Talk:2581: Health Stats

Explain xkcd: It's 'cause you're dumb.
Jump to: navigation, search

Pretty late comic! GcGYSF(asterisk)P(vertical line)e (talk) 06:26, 15 February 2022 (UTC)

It's positive feedback, not negative. Negative feedback is when the response is in the opposite direction of the stimulus (e.g. Cueball becoming more relaxed as blood pressure goes up) and often results in an equilibrium state. A vicious circle (positive feedback) by contrast is when the response ends up increasing the stimulus further, as is the case in this comic. 11:19, 15 February 2022 (UTC),back%20to%20a%20stable%20state. 11:50, 15 February 2022 (UTC)

I feel Cueball's pain. My employer has a checklist where we are supposed to take our temperature every day before coming to work. My problem is, I run hot. My "normal" temperature is usually 99.6ish, not 98.6ish. I knew this for years prior to the pandemic - I used to be a frequent blood donor and would get turned away about a third of the time because they won't take anyone above 99.5. Even though I knew all this, the paranoia induced by daily monitoring and a value that would be abnormal for others but totally typical for me got so bad that I don't do it. No one is enforcing it at the door - it is basically the honor system, and it was causing me more anxiety than actually solving anything. 18:54, 15 February 2022 (UTC)

A simple "solution" to this, at least for forehead thermometers, would be to engage in some moderate exercise shortly before having your temperature taken, such that you get some perspiration on your forehead. Then you can discontinue the exercise, and the sweat will evaporate soon afterwards, resulting in a particularly low skin temperature for a short while. Dansiman (talk) 21:30, 15 February 2022 (UTC)
No one is taking my temperature - like I said, it is the honor system and they are expecting you to do it before you show up. My point is that doing so was creating anxiety much like Cueball's, with not a lot of utility to the acquired data. 18:27, 16 February 2022 (UTC)
'Google: 99.6 f to c' -> '37.56' Hmm, that seems very close to average. Why are those people so concerned about such a small difference compared to average body temperature?
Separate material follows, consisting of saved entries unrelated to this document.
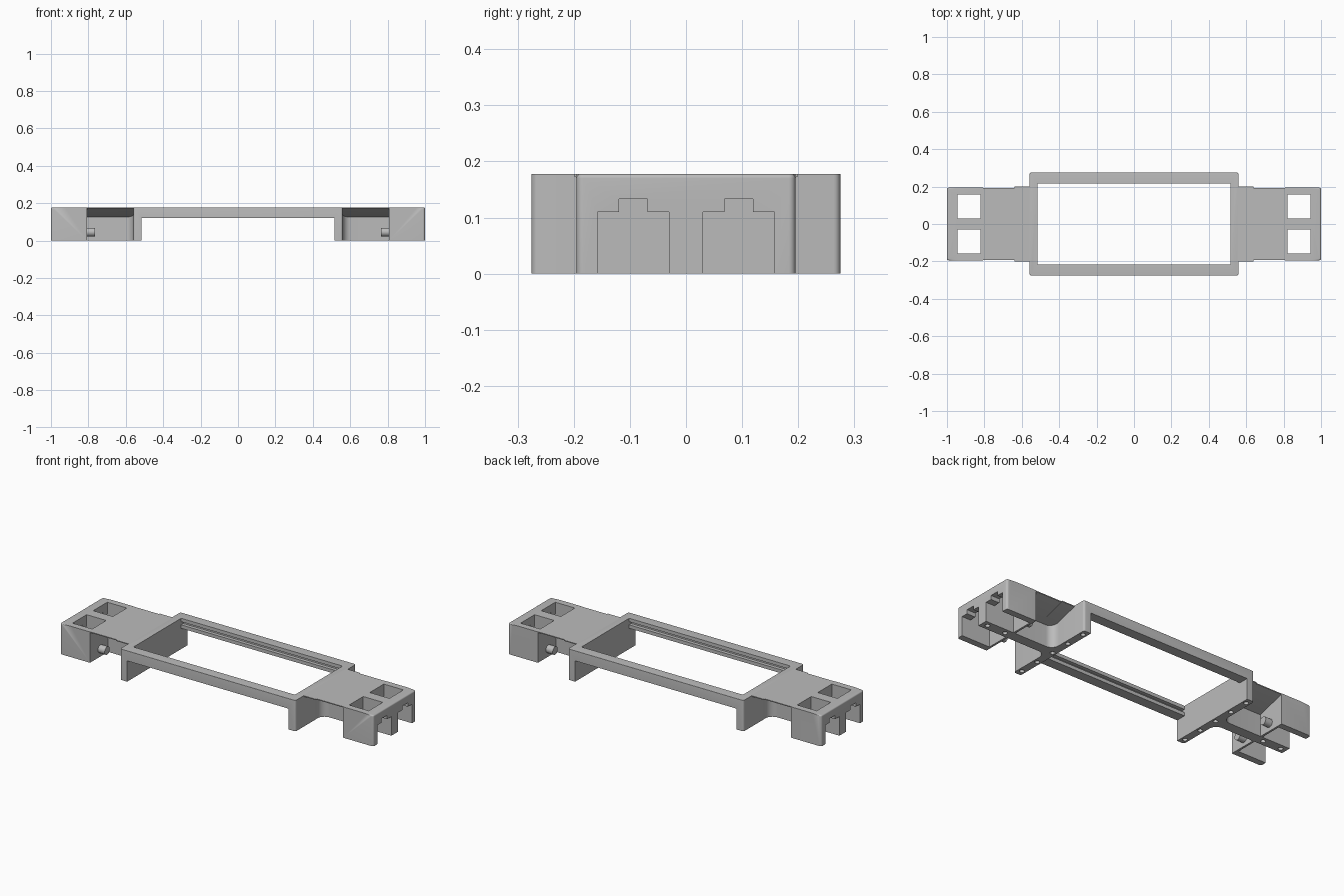
import bpy, bmesh, math
from mathutils import Vector

if "Cube" in bpy.data.objects:
    bpy.data.objects.remove(bpy.data.objects["Cube"])

GREY = (0.5, 0.5, 0.5, 1)
mat = bpy.data.materials.new("plain grey")
mat.use_nodes = True
mat.diffuse_color = GREY
mat.node_tree.nodes["Principled BSDF"].inputs["Base Color"].default_value = GREY

TOP = 0.178


def finish(name, bm):
    bmesh.ops.recalc_face_normals(bm, faces=bm.faces)
    me = bpy.data.meshes.new(name)
    bm.to_mesh(me)
    bm.free()
    me.materials.append(mat)
    ob = bpy.data.objects.new(name, me)
    bpy.context.collection.objects.link(ob)
    return ob


def box(name, x, y, z, bevels=()):
    """Box from ranges; each bevel is (edge test, radius)."""
    bm = bmesh.new()
    bmesh.ops.create_cube(bm, size=1)
    for v in bm.verts:
        v.co = [r[0] if c < 0 else r[1] for c, r in zip(v.co, (x, y, z))]
    for test, radius in bevels:
        edges = [e for e in bm.edges if test((e.verts[0].co + e.verts[1].co) / 2,
                                             (e.verts[1].co - e.verts[0].co).normalized())]
        bmesh.ops.bevel(bm, geom=edges, offset=radius, segments=6, profile=0.5,
                        affect='EDGES', clamp_overlap=True)
    return finish(name, bm)


def prism(name, points, step):
    """Flat outline pushed along a vector."""
    bm = bmesh.new()
    face = bm.faces.new([bm.verts.new(p) for p in points])
    new = bmesh.ops.extrude_face_region(bm, geom=[face])["geom"]
    moved = [g for g in new if isinstance(g, bmesh.types.BMVert)]
    bmesh.ops.translate(bm, verts=moved, vec=Vector(step))
    return finish(name, bm)


def rod(name, centre, radius, depth, along_x=False):
    ob = finish(name, bmesh.new())
    bm = bmesh.new()
    bmesh.ops.create_cone(bm, cap_ends=True, segments=24, radius1=radius,
                          radius2=radius, depth=depth)
    bm.to_mesh(ob.data)
    bm.free()
    if along_x:
        ob.rotation_euler.y = math.pi / 2
    ob.location = centre
    return ob


def activate(ob):
    bpy.ops.object.select_all(action='DESELECT')
    ob.select_set(True)
    bpy.context.view_layer.objects.active = ob


def cut(ob, *cutters):
    activate(ob)
    for c in cutters:
        mod = ob.modifiers.new("cut", 'BOOLEAN')
        mod.operation = 'DIFFERENCE'
        mod.solver = 'EXACT'
        mod.object = c
        bpy.ops.object.modifier_apply(modifier=mod.name)
        bpy.data.objects.remove(c)


def smooth(ob):
    activate(ob)
    bpy.ops.object.shade_smooth_by_angle(angle=math.radians(30))


def mirror(ob, x=True, y=False):
    activate(ob)
    bpy.ops.object.transform_apply(location=True, rotation=True, scale=True)
    mod = ob.modifiers.new("mirror", 'MIRROR')
    mod.use_axis = (x, y, False)
    mod.use_mirror_merge = False
    bpy.ops.object.modifier_apply(modifier=mod.name)
    smooth(ob)


# Central bezel with rounded long edges, window, side grooves and end feet
frame = box("bezel_frame", (-0.56, 0.56), (-0.275, 0.275), (0, TOP), [
    (lambda m, d: abs(d.z) > 0.9, 0.012),
    (lambda m, d: abs(d.x) > 0.9 and m.z > 0.17 and abs(m.y) > 0.27, 0.03)])
cut(frame,
    box("window", (-0.515, 0.515), (-0.217, 0.217), (-0.1, 0.3)),
    box("underside", (-0.515, 0.515), (-0.4, 0.4), (-0.1, 0.12)),
    box("groove", (-0.515, 0.515), (-0.237, 0.237), (0.14, 0.158)))
cut(frame, *[rod("screw_hole", (s * 0.537, k * 0.12, 0), 0.013, 0.1)
             for s in (-1, 1) for k in range(-2, 3)])
smooth(frame)

# Arm plates with sloping undersides, slightly wider beside the bezel
for name, end, half in (("arm_plate", 0.81, 0.193), ("arm_root", 0.64, 0.2)):
    start = 0.555
    mirror(prism(name, [(start, -half, TOP), (start, -half, 0.173),
                        (start, -0.03, 0.125), (start, 0.03, 0.125),
                        (start, half, 0.173), (start, half, TOP)],
                 (end - start, 0, 0)))

# Central web under each arm, flaring into the bezel foot
r = 0.045
arc = [(0.56 + r - r * math.cos(a), 0.03 + r - r * math.sin(a))
       for a in [i * math.pi / 16 for i in range(9)]]
outline = [(0.55, 0.03 + r)] + arc + [(0.815, 0.03)]
points = [(x, y, 0) for x, y in outline] + [(x, -y, 0) for x, y in reversed(outline)]
mirror(prism("centre_web", points, (0, 0, 0.15)))

# End blocks with two socket wells, each with a stepped mouth
block = box("socket_block", (0.808, 1), (-0.195, 0.195), (0, TOP), [
    (lambda m, d: abs(d.z) > 0.9 and m.x > 0.99, 0.012),
    (lambda m, d: m.z > 0.17 and abs(d.z) < 0.1 and (m.x > 0.9), 0.008)])
for s in (-1, 1):
    mid = s * 0.094
    cut(block,
        box("well", (0.82, 0.945), (mid - 0.064, mid + 0.064), (-0.1, 0.3)),
        box("mouth", (0.93, 1.1), (mid - 0.064, mid + 0.064), (-0.1, 0.11)),
        box("latch", (0.93, 1.1), (mid - 0.025, mid + 0.025), (0.05, 0.133)))
cut(block, *[rod("screw_hole", (x, 0, 0), 0.013, 0.1) for x in (0.85, 0.965)])
mirror(block)

# Small pegs on the inner faces of the blocks
mirror(rod("peg", (0.79, 0.1, 0.045), 0.023, 0.05, along_x=True), y=True)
Beanie talk 20:11, 16 February 2022 (UTC)

I see this as mainly a joke on how consumer devices often provide more precision than is actually needed, and users don't understand that the extra precision is usually not significant. The only reason "normal" human temperature is 98.6F, to the 10th of a degree, is because average temperature was first measured in Celsius then this was convered to Fahrenheit. But 37C was originally rounded off from an average, so it wasn't precise enough to warrant using an extra decimal place in the conversion. Barmar (talk) 19:23, 15 February 2022 (UTC)

Also a saultory lesson in the misunderstanding of the relationship (i.e. that there really isnt one, at least reliably) between precision and accuracy. Without proper calibration, even moment-to-moment consistency of measurement can be sullied by it being (consistently) wrong, or wrongly read out. Adding more decimals may seem to give a more persuasive estimate, but doesn't do a thing to stop inaccuracy. 19:51, 15 February 2022 (UTC)

I think we can assume that customer devices have a significant inaccuracy but have build-in time consistency to increase the trust in the device. Thus, I don't think the inconsistency between two measurements can explain the variation. Since the hand is moved around on the comic strip positioning is a more likely cause. -- 20:10, 15 February 2022 (UTC)

Saw an article a few weeks ago on the nocebo effect of fitness gadgets ... could be related. Boatster (talk) 00:02, 16 February 2022 (UTC)

Just a side note: 72.961% of all readers trusts fictional data more if it has lots of decimals. 11:26, 16 February 2022 (UTC)

True fact: When the height of Mount Everest was first accurately calculated, the result was 29,000 ft. That was within a precision of one foot, but looked like it was rounded to the nearest 1,000, so they announced it to be 29,002 ft instead to actually look as accurate as it was (or had been!) precise.
Incidentally, that figure was established from measurements taken from no closer than 100 miles from the mountain (due to local politics and other difficulties) that had to account for atmospheric refraction, as well as the curvature of the Earth, etc. The current official measure, with 'hands on' access, is 29,031.7 ft. The difference (of 9.66m, to put it into modern units) is slight. If you assume it is changing directly in line with the average rise of the Himalayas, over the intervening 170 years, that's around 8.91m off. It's not possible to assess seasonal (snow-depth) changes, but that might cut another good fraction off again. Not bad for 1850s capabilities. 22:47, 16 February 2022 (UTC)

The explanation says that it is a new smartwatch, but the comic immediately made me think it was a new feature added by a software update. 15:55, 16 February 2022 (UTC)

how close is the volume of blood in a hand to a typical adult human? 20:16, 17 February 2022 (UTC)

This comic has me wondering if there is a fitness device that measures blood volume "down there"? That would introduce a hilarious new esports contest. These Are Not The Comments You Are Looking For (talk) 06:37, 20 February 2022 (UTC)

For the record, .28ml is approx 1/17th of a teaspoon JamesCurran (talk) 22:22, 17 March 2022 (UTC)